Particularly during this difficult time, when most of us are having to stay at home, or ‘self-isolate’, either for fear of infection, or because of infection, or Government instruction, some will want to seek reassurance in the face of deep anxiety. Some will be working extremely hard – we think of our health workers and shop keepers and assistants. Others will continue to work from home. Some of us will become ill, either on account of this virus or some other disease, and for whom we offer prayer. And some of us will die, as must we all one day. As the Book of Common Prayer says
In the midst of life we are in death;
Of whom may we seek for succour, but of thee, O Lord
Nevertheless, one benefit of our ‘isolation’ is the slowing of life, and with that comes the availability of time. Time. That mysterious quality that invisibly delineates all we do. Relentless and unstoppable, tock after tick in a never-ending movement as we spin our way around our star. So unlike us (unstoppable), and yet like us (unstoppable). Many of us live such ‘fast’ lives these days, by which we mean ‘busy’, that there is little time to pause and experience time. And when we do, it doesn’t take long before many of us are ‘bored’, or at a loss as to what to do. Now we are forced to stop and the experience can be terrifying. We find ourselves at unease with ourselves, and perhaps strangers with those with whom we live and have taken for granted for so long.

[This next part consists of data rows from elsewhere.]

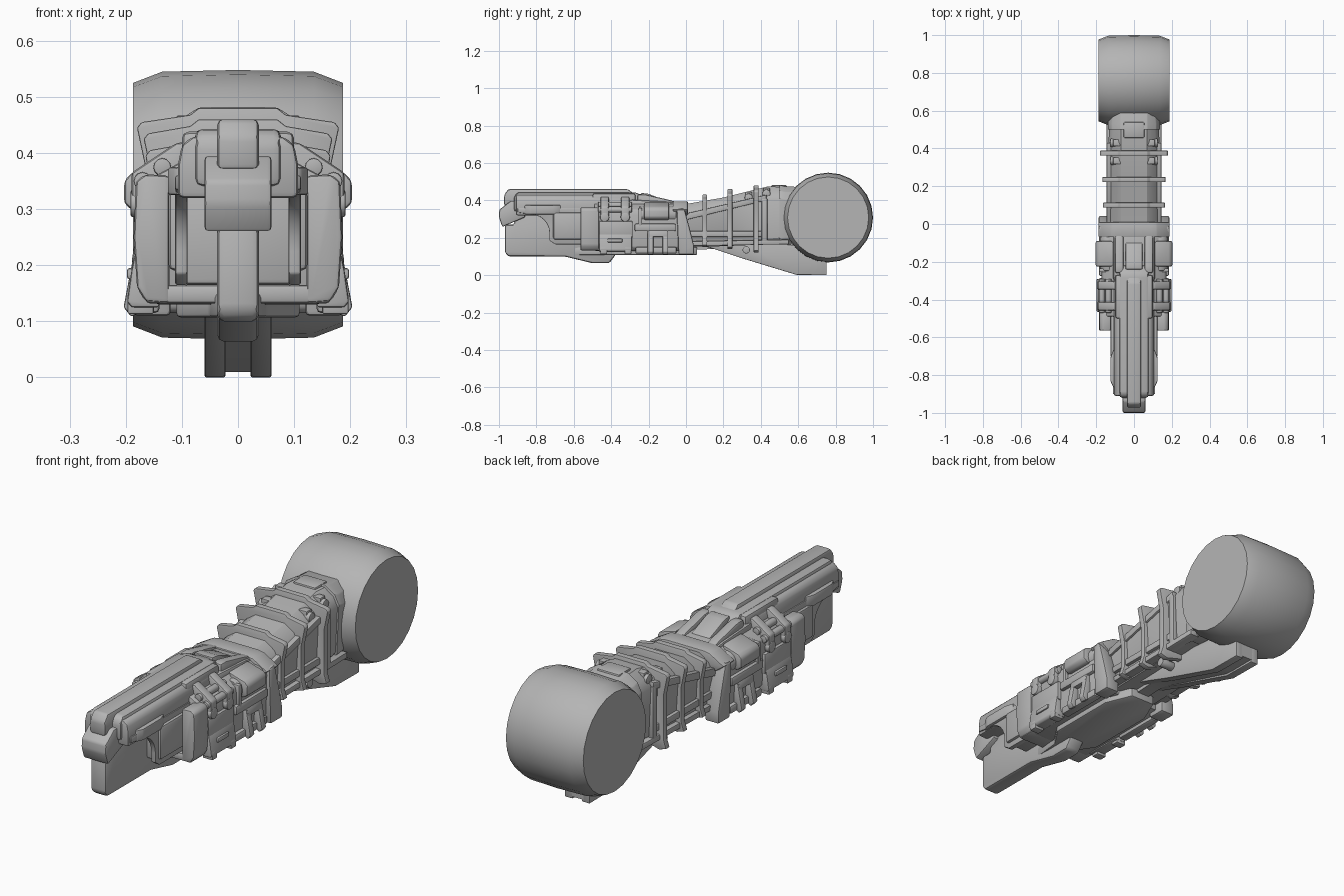
import bpy, bmesh, math
from mathutils import Matrix, Vector

GREY = bpy.data.materials.new("mid_grey")
GREY.diffuse_color = (0.46, 0.46, 0.46, 1)


def finish(name, bm, bevel=0.0, mirror=False, seg=2):
    bmesh.ops.recalc_face_normals(bm, faces=bm.faces[:])
    if bevel:
        edges = [e for e in bm.edges if len(e.link_faces) == 2 and e.calc_face_angle() > 0.35]
        bmesh.ops.bevel(bm, geom=edges, offset=bevel, segments=seg, profile=0.5,
                        affect='EDGES', clamp_overlap=True)
    me = bpy.data.meshes.new(name)
    bm.to_mesh(me)
    bm.free()
    me.materials.append(GREY)
    ob = bpy.data.objects.new(name, me)
    bpy.context.collection.objects.link(ob)
    if mirror:
        ob.modifiers.new("Mirror", 'MIRROR')
    return ob


def loft(name, rings, bevel=0.0, mirror=False):
    """Skin closed rings of 3D points and cap both ends."""
    bm = bmesh.new()
    vs = [[bm.verts.new(p) for p in r] for r in rings]
    n = len(vs[0])
    for a, b in zip(vs, vs[1:]):
        for i in range(n):
            bm.faces.new((a[i], a[(i + 1) % n], b[(i + 1) % n], b[i]))
    bm.faces.new(vs[0])
    bm.faces.new(vs[-1])
    return finish(name, bm, bevel, mirror)


def side(name, yz, x0, x1, bevel=0.0, mirror=False):
    return loft(name, [[(x, y, z) for y, z in yz] for x in (x0, x1)], bevel, mirror)


def sym(half):
    """Complete a half section given as (x, z) with x > 0."""
    return half + [(-x, z) for x, z in reversed(half)]


def front(name, xz, y0, y1, bevel=0.0, mirror=False):
    return loft(name, [[(x, y, z) for x, z in xz] for y in (y0, y1)], bevel, mirror)


def box(name, x, y, z, bevel=0.006, mirror=False):
    return side(name, [(y[0], z[0]), (y[1], z[0]), (y[1], z[1]), (y[0], z[1])],
                x[0], x[1], bevel, mirror)


def cyl(name, axis, c, r, length, sides=16, bevel=0.0, mirror=False):
    bm = bmesh.new()
    rot = Vector((0, 0, 1)).rotation_difference(Vector(axis)).to_matrix().to_4x4()
    bmesh.ops.create_cone(bm, cap_ends=True, segments=sides, radius1=r, radius2=r, depth=length,
                          matrix=Matrix.Translation(c) @ rot)
    if bevel:
        rims = [e for e in bm.edges if any(len(f.verts) > 4 for f in e.link_faces)]
        bmesh.ops.bevel(bm, geom=rims, offset=bevel, segments=2, profile=0.5, affect='EDGES')
    return finish(name, bm, 0, mirror)


X, Y = (1, 0, 0), (0, 1, 0)

# Rear drum: slightly barrelled cylinder lying along x
loft("rear_drum", [[(x, 0.76 + r * math.cos(t), 0.308 + r * math.sin(t))
                    for t in (math.tau * i / 24 for i in range(24))]
                   for x, r in ((-.187, .217), (-.135, .237), (0, .24), (.135, .237), (.187, .217))])


# Neck: tapering trunk rising to the drum
def neck_ring(y, zt, zb, w):
    return [(x, y, z) for x, z in sym([(.07, zt), (w - .02, zt - .03), (w, zt - .07),
                                       (w - .01, zb + .03), (w - .03, zb)])]


loft("neck", [neck_ring(-.03, .375, .15, .135), neck_ring(.2, .415, .155, .135),
              neck_ring(.44, .475, .165, .135), neck_ring(.6, .465, .18, .125)])
loft("neck_saddle", [neck_ring(.5, .482, .165, .138), neck_ring(.53, .474, .168, .138),
                     neck_ring(.6, .472, .172, .13)], .004)
# Neck side rails and window frame
side("neck_upper_rail", [(-.02, .29), (.43, .40), (.43, .43), (-.02, .325)], .12, .145, .004, True)
side("neck_lower_rail", [(-.02, .155), (.55, .165), (.55, .19), (-.02, .18)], .1, .145, .004, True)
box("neck_window_post", (.12, .146), (.405, .435), (.18, .41), .004, True)
box("neck_window_sill", (.12, .142), (.0, .42), (.205, .235), .004, True)

# Three collar fins
for i, (y, zt, zb, w) in enumerate([(.10, .43, .15, .165), (.235, .46, .14, .168), (.375, .48, .12, .18)]):
    front(f"collar_fin_{i + 1}", sym([(.07, zt), (.085, zt - .012), (w - .008, zt - .025), (w, zt - .035),
                                      (w - .018, zt - .12), (w - .018, zb + .05), (w - .005, zb + .01),
                                      (w - .04, zb), (.07, zb + .02)]),
          y - .013, y + .013, .003)
# Bolts on top and side of the neck
for y, z in ((.335, .415), (.43, .437)):
    cyl("neck_bolt", X, (.095, y, z), .022, .06, 12, .004, True)
    box("neck_bolt_clip", (.065, .11), (y - .018, y + .018), (z, z + .03), .004, True)
cyl("lower_bolt", X, (.09, .322, .135), .02, .07, 12, .003, True)
box("neck_top_lug", (-.055, .055), (.455, .54), (.44, .482), .008)

# Lower bracket under neck and drum
side("lower_bracket", [(.02, .17), (.02, .135), (.15, .14), (.3, .095), (.59, .012), (.62, .01), (.752, .01),
                       (.752, .2), (.3, .2)], -.03, .03)
side("bracket_flange", [(.05, .17), (.15, .14), (.3, .09), (.59, .002), (.752, 0),
                        (.752, .12), (.6, .16), (.3, .18)], .022, .06, .004, True)

# Middle body core and underside plate
front("body_core", sym([(.1, .385), (.165, .35), (.172, .32), (.165, .15), (.145, .13)]), -.49, .0, .006)
loft("belly_plate", [[(x, y, z) for x, y in [(.037, -.6), (.05, -.47), (.11, -.38), (.11, -.06), (.06, .06),
                                             (-.06, .06), (-.11, -.06), (-.11, -.38), (-.05, -.47), (-.037, -.6)]]
                     for z in (.107, .15)], .008)
# Rear flange of the body
side("rear_flange", [(-.05, .355), (-.01, .36), (.02, .25), (.042, .16), (.042, .11), (-.04, .11)],
     .12, .187, .008, True)
front("rear_yoke", sym([(.09, .395), (.12, .39), (.19, .35), (.15, .32)]), -.07, .01, .006)

# Front cheek blocks and sill
loft("cheek_block", [[(x, y, z) for x, z in [(.122, .36), (.165, .362), (.182, .35), (.186, .25),
                                             (.18, .16), (.165, .135), (.122, .132)]]
                     for y in (-.565, -.465)], .008, True)
box("front_sill", (-.165, .165), (-.563, -.46), (.132, .165), .008)

# Side clamps: two sloping hooked brackets joined by rods
for y in (-.435, -.325):
    front("clamp_bracket", [(.09, .42), (.11, .418), (.19, .365), (.19, .30), (.15, .29), (.09, .36)],
          y - .022, y + .022, .008, True)
    cyl("clamp_roller", X, (.165, y, .31), .025, .054, 14, .005, True)
for x, z in ((.135, .375), (.17, .35)):
    cyl("clamp_rod", Y, (x, -.38, z), .016, .18, 12, .003, True)
# Side latch
box("latch_panel", (.15, .184), (-.465, -.285), (.2, .29), .008, True)
front("latch_tray", [(.14, .22), (.184, .22), (.19, .19), (.198, .135), (.19, .125), (.14, .125)],
      -.465, -.29, .005, True)
box("latch_handle", (.15, .198), (-.42, -.34), (.175, .195), .005, True)
for y in (-.44, -.31):
    box("latch_tab", (.15, .197), (y - .018, y + .018), (.113, .15), .004, True)

# Side canister and its cap box
cyl("canister", Y, (.135, -.15, .325), .045, .2, 16, .01, True)
front("canister_cap", [(.11, .39), (.19, .365), (.203, .35), (.203, .31), (.185, .295), (.14, .295)],
      -.225, -.09, .008, True)
box("canister_cap_band", (.12, .185), (-.255, -.235), (.26, .36), .005, True)
box("side_rib", (.15, .185), (-.275, -.055), (.235, .275), .008, True)
# Flared foot clip
for y0, y1 in ((-.205, -.175), (-.125, -.095)):
    front("foot_clip_leg", [(.15, .24), (.182, .24), (.204, .125), (.19, .108), (.15, .13)], y0, y1, .004, True)
front("foot_clip_bridge", [(.15, .24), (.184, .24), (.19, .205), (.15, .205)], -.2, -.1, .004, True)
box("side_lower_rib", (.14, .18), (-.27, -.05), (.115, .15), .008, True)

# Top deck, fork and wedge
side("top_deck", [(-.3, .34), (.0, .34), (.0, .378), (-.1, .393), (-.3, .405)], -.11, .11, .012)
side("top_fork", [(-.26, .36), (-.03, .36), (-.03, .385), (-.1, .405), (-.22, .432), (-.26, .432)],
     .055, .1, .01, True)
side("top_wedge", [(-.24, .36), (-.09, .36), (-.1, .395), (-.2, .435), (-.24, .44)], -.045, .045, .006)

# Front upper shell in stacked layers with a central rib
side("top_rib", [(-.972, .37), (-.972, .43), (-.95, .46), (-.31, .46), (-.285, .44), (-.22, .43), (-.22, .37)],
     -.037, .037, .01)
side("shell_mid", [(-.92, .34), (-.92, .42), (-.9, .443), (-.27, .443), (-.22, .42), (-.22, .34)],
     -.077, .077, .014)
front("shell_roof", sym([(.08, .43), (.1, .415), (.107, .38), (.107, .32)]), -.91, -.29, .01)
box("shell_rear_collar", (-.1, .1), (-.5, -.27), (.36, .438), .012)
# Nose block
side("nose", [(-1, .31), (-.982, .258), (-.86, .31), (-.86, .395), (-.94, .395), (-.998, .35)],
     -.06, .06, .008)
# Side walls of the shell with the arched opening
arch = [(-.83 + .1 * math.sin(t), .225 + .1 * math.cos(t)) for t in (math.pi / 2 * i / 6 for i in range(7))]
wall = [(-.9, .36), (-.9, .335)] + arch + [(-.73, .185), (-.7, .165), (-.46, .165), (-.46, .36)]
side("shell_wall", wall, .09, .112, .004, True)
box("shell_cheek", (.1, .124), (-.71, -.48), (.19, .335), .012, True)
loft("cheek_bulge", [[(x, y, z) for x, y in [(.09, -.87), (.112, -.86), (.125, -.83), (.125, -.71), (.112, -.67),
                                             (.09, -.67)]] for z in (.325, .375)], .006, True)
box("shell_floor", (-.1, .1), (-.68, -.46), (.165, .34), .01)
# Keel blade
side("keel", [(-.968, .27), (-.968, .12), (-.95, .1), (-.65, .1), (-.5, .064), (-.41, .064), (-.375, .11),
              (-.375, .3), (-.5, .4), (-.9, .4), (-.92, .27)], -.037, .037, .012)

# Smooth rounded surfaces, keep hard edges
bpy.ops.object.select_all(action='SELECT')
bpy.context.view_layer.objects.active = bpy.data.objects["rear_drum"]
bpy.ops.object.shade_smooth_by_angle(angle=math.radians(30))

Excessive time, if unfocussed, can lead to all sorts of negative consequences, such as worry, shortness of temper, increased anxiety, loneliness, and ultimately depression.
But time focussed can lead to enormous benefits, such as the re-discovery of recreation that we once knew as children, in the days when we had time: the intellectual or emotional stimulus of reading, even reading aloud to each other or our children (my 24-year old daughter still asks me to read to her); the inspiration and wonder of good music; dusting down an old instrument and teaching our fingers to remember distant moves; digging out that forgotten painting set or drawing pencils and tentatively touching a blank sheet for the first time since when? Coming into Spring, as we are, means all the birds are starting to sing, so we can listen, and learn to recognise the different birds we’ve heard all our lives, but never known, by their music as well as their colour and jizz.
That’s the wise thrush;
He sings each song twice over
Lest you thought he never could recapture
The first fine careless rapture.
The Open University also offers nearly a thousand free online courses lasting from just an hour to in excess of 50. What an extraordinary opportunity to explore and learn and understand. What a gift.
And then there is prayer – that deep well of stillness into which God invites each of us to rest in his presence. Prayer is the Sabbath. It is the Seventh Day of creation – the first day of human existence, and the day of God’s Rest. It is not so much an activity as an abiding. This is the one place where anxiety is quelled, dissipated, and evaporates in the warmth of a love so profound…
Wadi Bani Khalid, Oman (c) Sam Gao 2015
There are a few new pages on the menu above to help those who may be interested in exploring prayer further, especially in the context of this viral outbreak. Please do have a look.